Certainly, behind some “contemporary services” or new church plants are thoughtful evangelists who are contextualizing this scandalous gospel. Equally certainly, behind some others are self-absorbed young people who just want to run something all by themselves, No Grownups Allowed. But behind the majority of segmented ministries, I suspect, is a failure to welcome the stranger.

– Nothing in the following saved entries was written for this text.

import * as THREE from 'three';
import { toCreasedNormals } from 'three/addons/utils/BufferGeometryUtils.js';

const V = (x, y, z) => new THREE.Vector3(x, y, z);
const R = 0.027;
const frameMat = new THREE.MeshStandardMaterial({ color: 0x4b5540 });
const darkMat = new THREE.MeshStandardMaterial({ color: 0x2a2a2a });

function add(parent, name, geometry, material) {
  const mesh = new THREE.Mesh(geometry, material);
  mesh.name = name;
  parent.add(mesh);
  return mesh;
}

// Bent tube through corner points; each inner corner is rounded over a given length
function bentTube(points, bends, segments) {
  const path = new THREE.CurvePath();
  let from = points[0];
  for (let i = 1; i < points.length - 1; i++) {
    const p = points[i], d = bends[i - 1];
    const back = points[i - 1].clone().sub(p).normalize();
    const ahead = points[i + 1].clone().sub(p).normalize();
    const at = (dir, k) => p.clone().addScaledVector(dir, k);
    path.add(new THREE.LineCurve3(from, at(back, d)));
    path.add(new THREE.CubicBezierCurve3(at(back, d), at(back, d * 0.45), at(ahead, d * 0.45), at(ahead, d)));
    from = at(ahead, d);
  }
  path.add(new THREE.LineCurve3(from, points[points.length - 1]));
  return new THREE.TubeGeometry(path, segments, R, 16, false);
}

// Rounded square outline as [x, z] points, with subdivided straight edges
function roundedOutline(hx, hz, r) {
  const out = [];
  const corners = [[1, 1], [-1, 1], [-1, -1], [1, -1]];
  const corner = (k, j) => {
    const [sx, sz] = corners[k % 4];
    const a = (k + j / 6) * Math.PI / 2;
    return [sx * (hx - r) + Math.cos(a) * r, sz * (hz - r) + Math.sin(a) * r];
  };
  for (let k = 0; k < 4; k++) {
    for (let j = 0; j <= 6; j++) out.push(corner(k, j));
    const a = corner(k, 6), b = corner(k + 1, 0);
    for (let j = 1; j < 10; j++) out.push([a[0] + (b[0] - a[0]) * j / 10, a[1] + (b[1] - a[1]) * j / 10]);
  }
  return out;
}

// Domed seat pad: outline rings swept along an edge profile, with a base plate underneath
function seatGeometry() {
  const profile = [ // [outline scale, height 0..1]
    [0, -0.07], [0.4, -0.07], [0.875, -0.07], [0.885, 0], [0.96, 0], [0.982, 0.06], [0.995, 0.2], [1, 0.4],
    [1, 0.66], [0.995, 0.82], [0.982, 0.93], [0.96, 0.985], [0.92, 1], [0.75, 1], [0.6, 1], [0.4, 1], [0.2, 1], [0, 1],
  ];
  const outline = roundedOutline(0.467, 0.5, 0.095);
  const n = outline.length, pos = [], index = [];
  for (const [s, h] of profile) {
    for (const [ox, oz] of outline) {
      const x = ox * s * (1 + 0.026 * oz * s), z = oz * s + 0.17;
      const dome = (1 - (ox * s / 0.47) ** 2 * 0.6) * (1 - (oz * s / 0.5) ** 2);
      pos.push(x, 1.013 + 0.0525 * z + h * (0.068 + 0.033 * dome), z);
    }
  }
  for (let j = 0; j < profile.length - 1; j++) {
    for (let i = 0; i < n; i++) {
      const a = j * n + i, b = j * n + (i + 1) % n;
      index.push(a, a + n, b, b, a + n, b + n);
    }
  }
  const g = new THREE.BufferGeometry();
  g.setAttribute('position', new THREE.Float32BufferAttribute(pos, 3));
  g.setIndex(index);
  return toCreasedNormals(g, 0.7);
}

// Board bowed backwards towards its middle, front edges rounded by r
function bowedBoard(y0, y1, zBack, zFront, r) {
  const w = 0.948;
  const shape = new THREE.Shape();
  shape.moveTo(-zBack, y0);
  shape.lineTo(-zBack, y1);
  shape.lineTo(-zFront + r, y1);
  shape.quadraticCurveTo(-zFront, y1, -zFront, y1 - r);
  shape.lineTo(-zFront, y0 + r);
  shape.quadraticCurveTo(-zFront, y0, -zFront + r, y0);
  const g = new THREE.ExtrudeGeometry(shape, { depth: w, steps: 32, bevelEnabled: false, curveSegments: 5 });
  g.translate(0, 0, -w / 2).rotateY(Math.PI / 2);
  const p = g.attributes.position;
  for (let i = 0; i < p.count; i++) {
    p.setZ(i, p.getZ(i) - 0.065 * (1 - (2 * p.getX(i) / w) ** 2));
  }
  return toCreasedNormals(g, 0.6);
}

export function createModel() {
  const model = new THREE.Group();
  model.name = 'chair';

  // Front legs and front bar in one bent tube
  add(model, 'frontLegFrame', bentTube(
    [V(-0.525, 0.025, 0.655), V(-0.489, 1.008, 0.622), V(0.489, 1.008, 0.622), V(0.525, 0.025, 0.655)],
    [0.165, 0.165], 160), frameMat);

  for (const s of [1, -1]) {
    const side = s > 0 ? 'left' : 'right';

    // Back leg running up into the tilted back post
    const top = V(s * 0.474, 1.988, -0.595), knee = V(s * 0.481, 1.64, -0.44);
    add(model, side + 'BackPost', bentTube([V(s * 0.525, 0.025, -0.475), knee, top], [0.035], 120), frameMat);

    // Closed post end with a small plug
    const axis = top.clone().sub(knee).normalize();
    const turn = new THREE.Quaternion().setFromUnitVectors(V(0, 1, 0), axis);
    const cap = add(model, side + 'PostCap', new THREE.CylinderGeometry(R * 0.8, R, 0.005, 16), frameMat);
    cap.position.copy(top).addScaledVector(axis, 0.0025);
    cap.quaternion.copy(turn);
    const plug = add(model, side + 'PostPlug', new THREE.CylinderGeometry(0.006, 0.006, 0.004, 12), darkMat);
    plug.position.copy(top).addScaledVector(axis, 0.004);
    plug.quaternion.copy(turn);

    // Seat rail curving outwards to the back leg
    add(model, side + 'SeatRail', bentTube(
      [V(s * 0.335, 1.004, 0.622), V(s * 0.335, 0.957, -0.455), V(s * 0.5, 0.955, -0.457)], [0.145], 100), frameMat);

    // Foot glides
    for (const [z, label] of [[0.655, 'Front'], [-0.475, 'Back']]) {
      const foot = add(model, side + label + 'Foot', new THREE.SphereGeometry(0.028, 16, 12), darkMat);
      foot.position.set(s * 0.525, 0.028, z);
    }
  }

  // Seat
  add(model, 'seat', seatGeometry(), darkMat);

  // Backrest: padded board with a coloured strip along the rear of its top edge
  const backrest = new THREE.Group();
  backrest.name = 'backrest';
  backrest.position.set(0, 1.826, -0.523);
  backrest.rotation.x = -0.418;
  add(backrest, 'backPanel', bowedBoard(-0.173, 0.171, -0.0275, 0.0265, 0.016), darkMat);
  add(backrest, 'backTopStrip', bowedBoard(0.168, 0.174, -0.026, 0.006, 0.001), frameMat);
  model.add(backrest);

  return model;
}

It’s as if established churches have decided that the prodigal son had the right idea in asking Dad to split up the family farm. Like stressed-out parents sending their junior-high kids off to a summer of tennis camp, established churches give their young adults a generous send-off gift to start their own thing. They do this out of love, of course, and even in the name of “empowerment.” But secretly, more than a few pastors and elders are happy to see a segmented “contemporary service” or “Gen X church” thrive as long as nothing in their world will have to change. It certainly is easier to send Junior off to the big city than to keep him at home, where the inescapable strangeness and, yes, immaturity of the young (accentuated but not invented by pop culture) threatens the orderly powers that be. All the more so if the church growth consultants assure us that more of “the new generation” will be “reached.”
Meanwhile, as the experiences of countless energetic and entrepreneurial young adults can attest, the ease, and the thrill, of starting something new “for people like us” is mighty tempting when set next to the plodding rate of change in established, multi-generational organizations which seem unwilling to share power or reward initiative. Add in a world view which takes consumer culture’s generational segmentation for granted, and new churches (or, ahem, new magazines) can seem like the only way to go.
Yet what is needed is almost exactly the opposite: to form in every generation the will to love the stranger in every other generation. This is not a matter of creating ministries, be they worship services, small group Bible studies, or sermon series, that appeal to one or another age group—however useful a transitional step that might be. Rather, it is the task of forming young and old into hearts that welcome those who are different from themselves. This runs straight against the grain of our atomizing culture, but without it the multigenerational promise of Joel that “your sons and your daughters shall prophesy, and your young men shall see visions, and your old men shall dream dreams” (quoted by Peter at Pentecost) becomes null and void.
Indeed, God himself has something to say about generational segmentation in a double-edged prophecy in Malachi 4:5: the prophet called “Elijah ... will turn the hearts of parents to their children and the hearts of children to their parents, so that I will not come and strike the land with a curse.” Here in the wasteland of a segmented culture, we already know the curse; the promise is that God still has ways to overcome our alienation from one another. Those people with whom modern culture has convinced me I have nothing in common actually are “people like me.”
The church, if it is to be the church, will undo what the marketers have done.